[Task to complete]
Restate every line below word for word, but drop each picture.

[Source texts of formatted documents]
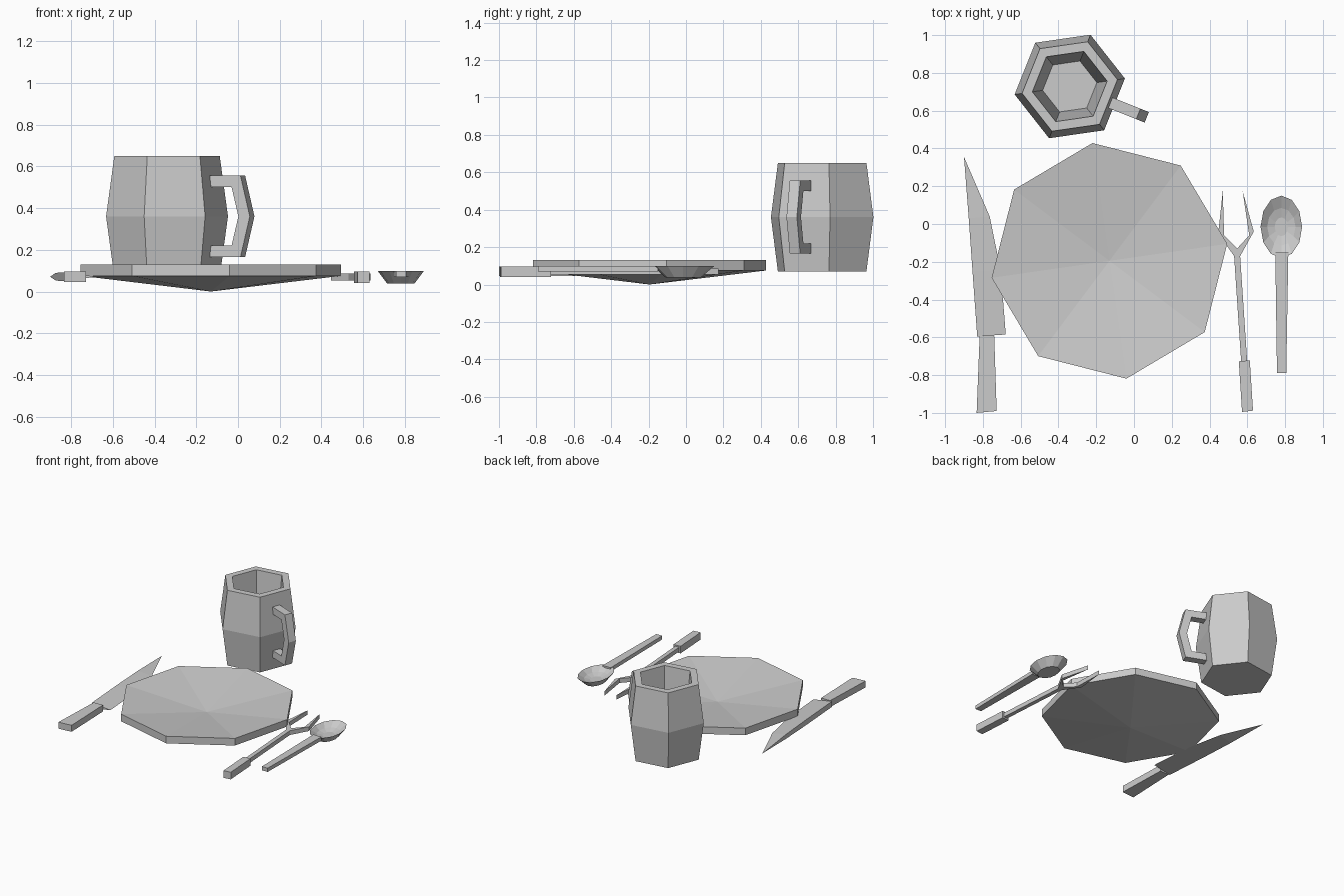
import bpy, bmesh
from math import radians, cos, sin
from mathutils import Vector

if "Cube" in bpy.data.objects:
    bpy.data.objects.remove(bpy.data.objects["Cube"])


def loft(name, rings):
    """Closed solid skinned through rings; a one-point ring makes an apex."""
    bm = bmesh.new()
    loops = [[bm.verts.new(p) for p in r] for r in rings]
    for a, b in zip(loops, loops[1:]):
        n = max(len(a), len(b))
        for i in range(n):
            j = (i + 1) % n
            if len(a) == 1:
                bm.faces.new((a[0], b[i], b[j]))
            elif len(b) == 1:
                bm.faces.new((a[i], a[j], b[0]))
            else:
                bm.faces.new((a[i], a[j], b[j], b[i]))
    for r in (loops[0], loops[-1]):
        if len(r) > 2:
            bm.faces.new(r)
    bmesh.ops.recalc_face_normals(bm, faces=bm.faces[:])
    mesh = bpy.data.meshes.new(name)
    bm.to_mesh(mesh)
    bm.free()
    ob = bpy.data.objects.new(name, mesh)
    bpy.context.collection.objects.link(ob)
    return ob


def ring(c, rx, ry, z, n, start):
    return [(c[0] + rx * cos(radians(start + 360 * i / n)),
             c[1] + ry * sin(radians(start + 360 * i / n)), z) for i in range(n)]


def prism(name, outline, z0, z1):
    return loft(name, [[(x, y, z) for x, y in outline] for z in (z0, z1)])


# Plate: octagonal shallow cone of constant thickness
pc = (-0.13, -0.195)
loft("plate", [[(*pc, 0.0)], ring(pc, 0.63, 0.63, 0.075, 8, 8.2),
               ring(pc, 0.63, 0.63, 0.13, 8, 8.2), [(*pc, 0.055)]])

# Mug: hexagonal barrel with tapered hollow
mc = (-0.34, 0.728)
loft("mug_body", [ring(mc, r, r, z, 6, 8.2) for r, z in
                  ((0.255, 0.07), (0.295, 0.36), (0.255, 0.65), (0.2, 0.65), (0.145, 0.12))])

# Mug handle: angular C profile (radius, height) across one mug face
profile = [(0.22, 0.555), (0.391, 0.555), (0.439, 0.36), (0.391, 0.165), (0.22, 0.165),
           (0.22, 0.22), (0.345, 0.22), (0.38, 0.36), (0.345, 0.50), (0.22, 0.50)]
a = radians(-21.8)
out, side = Vector((cos(a), sin(a), 0)), Vector((-sin(a), cos(a), 0))
loft("mug_handle", [[Vector((*mc, z)) + out * r + side * s for r, z in profile]
                    for s in (-0.03, 0.03)])

# Knife blade: wedge sections from spine to sharp edge, closing at the tip
sections = [((-0.83, -0.595), (-0.679, -0.585), 0.021),
            ((-0.855, -0.25), (-0.705, -0.25), 0.021),
            ((-0.875, 0.03), (-0.764, 0.04), 0.017)]
loft("knife_blade", [[(*s, 0.071 - h), (*s, 0.071 + h), (*e, 0.071)] for s, e, h in sections]
     + [[(-0.90, 0.355, 0.071)]])
prism("knife_handle", [(-0.817, -0.59), (-0.74, -0.59), (-0.727, -0.99), (-0.833, -1.0)],
      0.046, 0.096)

# Fork: handle, and neck with two pointed tines
prism("fork_handle", [(0.555, -0.727), (0.613, -0.722), (0.63, -0.988), (0.572, -0.995)],
      0.041, 0.096)
prism("fork_neck_and_tines",
      [(0.568, -0.74), (0.53, -0.17), (0.446, -0.05), (0.47, 0.175), (0.477, -0.06),
       (0.546, -0.13), (0.61, -0.06), (0.575, 0.175), (0.634, -0.04), (0.562, -0.17),
       (0.6, -0.74)], 0.053, 0.086)

# Spoon: twelve-sided bowl and tapered handle
sc = (0.78, -0.015)
loft("spoon_bowl", [ring(sc, rx, ry, z, 12, 90) for rx, ry, z in
                    ((0.065, 0.095, 0.038), (0.11, 0.165, 0.098), (0.075, 0.1, 0.068),
                     (0.035, 0.05, 0.055))])
prism("spoon_handle", [(0.757, -0.79), (0.806, -0.79), (0.817, -0.15), (0.748, -0.15)],
      0.07, 0.099)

[Task result]
import bpy, bmesh
from math import radians, cos, sin
from mathutils import Vector

if "Cube" in bpy.data.objects:
    bpy.data.objects.remove(bpy.data.objects["Cube"])


def loft(name, rings):
    """Closed solid skinned through rings; a one-point ring makes an apex."""
    bm = bmesh.new()
    loops = [[bm.verts.new(p) for p in r] for r in rings]
    for a, b in zip(loops, loops[1:]):
        n = max(len(a), len(b))
        for i in range(n):
            j = (i + 1) % n
            if len(a) == 1:
                bm.faces.new((a[0], b[i], b[j]))
            elif len(b) == 1:
                bm.faces.new((a[i], a[j], b[0]))
            else:
                bm.faces.new((a[i], a[j], b[j], b[i]))
    for r in (loops[0], loops[-1]):
        if len(r) > 2:
            bm.faces.new(r)
    bmesh.ops.recalc_face_normals(bm, faces=bm.faces[:])
    mesh = bpy.data.meshes.new(name)
    bm.to_mesh(mesh)
    bm.free()
    ob = bpy.data.objects.new(name, mesh)
    bpy.context.collection.objects.link(ob)
    return ob


def ring(c, rx, ry, z, n, start):
    return [(c[0] + rx * cos(radians(start + 360 * i / n)),
             c[1] + ry * sin(radians(start + 360 * i / n)), z) for i in range(n)]


def prism(name, outline, z0, z1):
    return loft(name, [[(x, y, z) for x, y in outline] for z in (z0, z1)])


# Plate: octagonal shallow cone of constant thickness
pc = (-0.13, -0.195)
loft("plate", [[(*pc, 0.0)], ring(pc, 0.63, 0.63, 0.075, 8, 8.2),
               ring(pc, 0.63, 0.63, 0.13, 8, 8.2), [(*pc, 0.055)]])

# Mug: hexagonal barrel with tapered hollow
mc = (-0.34, 0.728)
loft("mug_body", [ring(mc, r, r, z, 6, 8.2) for r, z in
                  ((0.255, 0.07), (0.295, 0.36), (0.255, 0.65), (0.2, 0.65), (0.145, 0.12))])

# Mug handle: angular C profile (radius, height) across one mug face
profile = [(0.22, 0.555), (0.391, 0.555), (0.439, 0.36), (0.391, 0.165), (0.22, 0.165),
           (0.22, 0.22), (0.345, 0.22), (0.38, 0.36), (0.345, 0.50), (0.22, 0.50)]
a = radians(-21.8)
out, side = Vector((cos(a), sin(a), 0)), Vector((-sin(a), cos(a), 0))
loft("mug_handle", [[Vector((*mc, z)) + out * r + side * s for r, z in profile]
                    for s in (-0.03, 0.03)])

# Knife blade: wedge sections from spine to sharp edge, closing at the tip
sections = [((-0.83, -0.595), (-0.679, -0.585), 0.021),
            ((-0.855, -0.25), (-0.705, -0.25), 0.021),
            ((-0.875, 0.03), (-0.764, 0.04), 0.017)]
loft("knife_blade", [[(*s, 0.071 - h), (*s, 0.071 + h), (*e, 0.071)] for s, e, h in sections]
     + [[(-0.90, 0.355, 0.071)]])
prism("knife_handle", [(-0.817, -0.59), (-0.74, -0.59), (-0.727, -0.99), (-0.833, -1.0)],
      0.046, 0.096)

# Fork: handle, and neck with two pointed tines
prism("fork_handle", [(0.555, -0.727), (0.613, -0.722), (0.63, -0.988), (0.572, -0.995)],
      0.041, 0.096)
prism("fork_neck_and_tines",
      [(0.568, -0.74), (0.53, -0.17), (0.446, -0.05), (0.47, 0.175), (0.477, -0.06),
       (0.546, -0.13), (0.61, -0.06), (0.575, 0.175), (0.634, -0.04), (0.562, -0.17),
       (0.6, -0.74)], 0.053, 0.086)

# Spoon: twelve-sided bowl and tapered handle
sc = (0.78, -0.015)
loft("spoon_bowl", [ring(sc, rx, ry, z, 12, 90) for rx, ry, z in
                    ((0.065, 0.095, 0.038), (0.11, 0.165, 0.098), (0.075, 0.1, 0.068),
                     (0.035, 0.05, 0.055))])
prism("spoon_handle", [(0.757, -0.79), (0.806, -0.79), (0.817, -0.15), (0.748, -0.15)],
      0.07, 0.099)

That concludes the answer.